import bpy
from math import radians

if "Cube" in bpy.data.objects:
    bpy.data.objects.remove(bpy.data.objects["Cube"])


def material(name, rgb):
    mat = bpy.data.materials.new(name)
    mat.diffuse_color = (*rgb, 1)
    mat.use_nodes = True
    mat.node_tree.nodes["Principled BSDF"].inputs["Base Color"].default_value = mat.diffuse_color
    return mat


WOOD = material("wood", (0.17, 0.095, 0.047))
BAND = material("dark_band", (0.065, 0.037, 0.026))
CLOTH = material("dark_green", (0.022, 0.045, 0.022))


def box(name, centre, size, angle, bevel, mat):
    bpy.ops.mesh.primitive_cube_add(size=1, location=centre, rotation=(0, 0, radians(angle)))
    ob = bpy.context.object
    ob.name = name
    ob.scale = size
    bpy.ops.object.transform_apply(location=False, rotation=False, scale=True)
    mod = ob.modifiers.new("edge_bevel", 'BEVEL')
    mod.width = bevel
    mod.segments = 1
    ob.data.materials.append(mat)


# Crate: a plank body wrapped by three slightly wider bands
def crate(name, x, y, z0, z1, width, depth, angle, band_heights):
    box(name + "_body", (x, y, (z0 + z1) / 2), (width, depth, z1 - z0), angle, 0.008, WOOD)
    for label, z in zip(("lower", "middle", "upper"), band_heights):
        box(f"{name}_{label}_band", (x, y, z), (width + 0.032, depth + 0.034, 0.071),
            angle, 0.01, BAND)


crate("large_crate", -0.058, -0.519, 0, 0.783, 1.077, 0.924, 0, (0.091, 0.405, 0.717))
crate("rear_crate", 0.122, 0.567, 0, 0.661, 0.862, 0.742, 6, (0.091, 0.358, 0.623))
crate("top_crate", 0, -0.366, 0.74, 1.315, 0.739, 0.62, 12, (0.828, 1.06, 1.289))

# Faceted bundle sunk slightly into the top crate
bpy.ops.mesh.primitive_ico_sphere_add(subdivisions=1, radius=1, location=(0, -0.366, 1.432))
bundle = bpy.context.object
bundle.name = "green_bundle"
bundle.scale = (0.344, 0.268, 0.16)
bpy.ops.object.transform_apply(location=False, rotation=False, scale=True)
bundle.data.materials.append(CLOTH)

__________________________________________________

What you will do: Print the material exactly. Include every line.

Answer to this task:
import bpy
from math import radians

if "Cube" in bpy.data.objects:
    bpy.data.objects.remove(bpy.data.objects["Cube"])


def material(name, rgb):
    mat = bpy.data.materials.new(name)
    mat.diffuse_color = (*rgb, 1)
    mat.use_nodes = True
    mat.node_tree.nodes["Principled BSDF"].inputs["Base Color"].default_value = mat.diffuse_color
    return mat


WOOD = material("wood", (0.17, 0.095, 0.047))
BAND = material("dark_band", (0.065, 0.037, 0.026))
CLOTH = material("dark_green", (0.022, 0.045, 0.022))


def box(name, centre, size, angle, bevel, mat):
    bpy.ops.mesh.primitive_cube_add(size=1, location=centre, rotation=(0, 0, radians(angle)))
    ob = bpy.context.object
    ob.name = name
    ob.scale = size
    bpy.ops.object.transform_apply(location=False, rotation=False, scale=True)
    mod = ob.modifiers.new("edge_bevel", 'BEVEL')
    mod.width = bevel
    mod.segments = 1
    ob.data.materials.append(mat)


# Crate: a plank body wrapped by three slightly wider bands
def crate(name, x, y, z0, z1, width, depth, angle, band_heights):
    box(name + "_body", (x, y, (z0 + z1) / 2), (width, depth, z1 - z0), angle, 0.008, WOOD)
    for label, z in zip(("lower", "middle", "upper"), band_heights):
        box(f"{name}_{label}_band", (x, y, z), (width + 0.032, depth + 0.034, 0.071),
            angle, 0.01, BAND)


crate("large_crate", -0.058, -0.519, 0, 0.783, 1.077, 0.924, 0, (0.091, 0.405, 0.717))
crate("rear_crate", 0.122, 0.567, 0, 0.661, 0.862, 0.742, 6, (0.091, 0.358, 0.623))
crate("top_crate", 0, -0.366, 0.74, 1.315, 0.739, 0.62, 12, (0.828, 1.06, 1.289))

# Faceted bundle sunk slightly into the top crate
bpy.ops.mesh.primitive_ico_sphere_add(subdivisions=1, radius=1, location=(0, -0.366, 1.432))
bundle = bpy.context.object
bundle.name = "green_bundle"
bundle.scale = (0.344, 0.268, 0.16)
bpy.ops.object.transform_apply(location=False, rotation=False, scale=True)
bundle.data.materials.append(CLOTH)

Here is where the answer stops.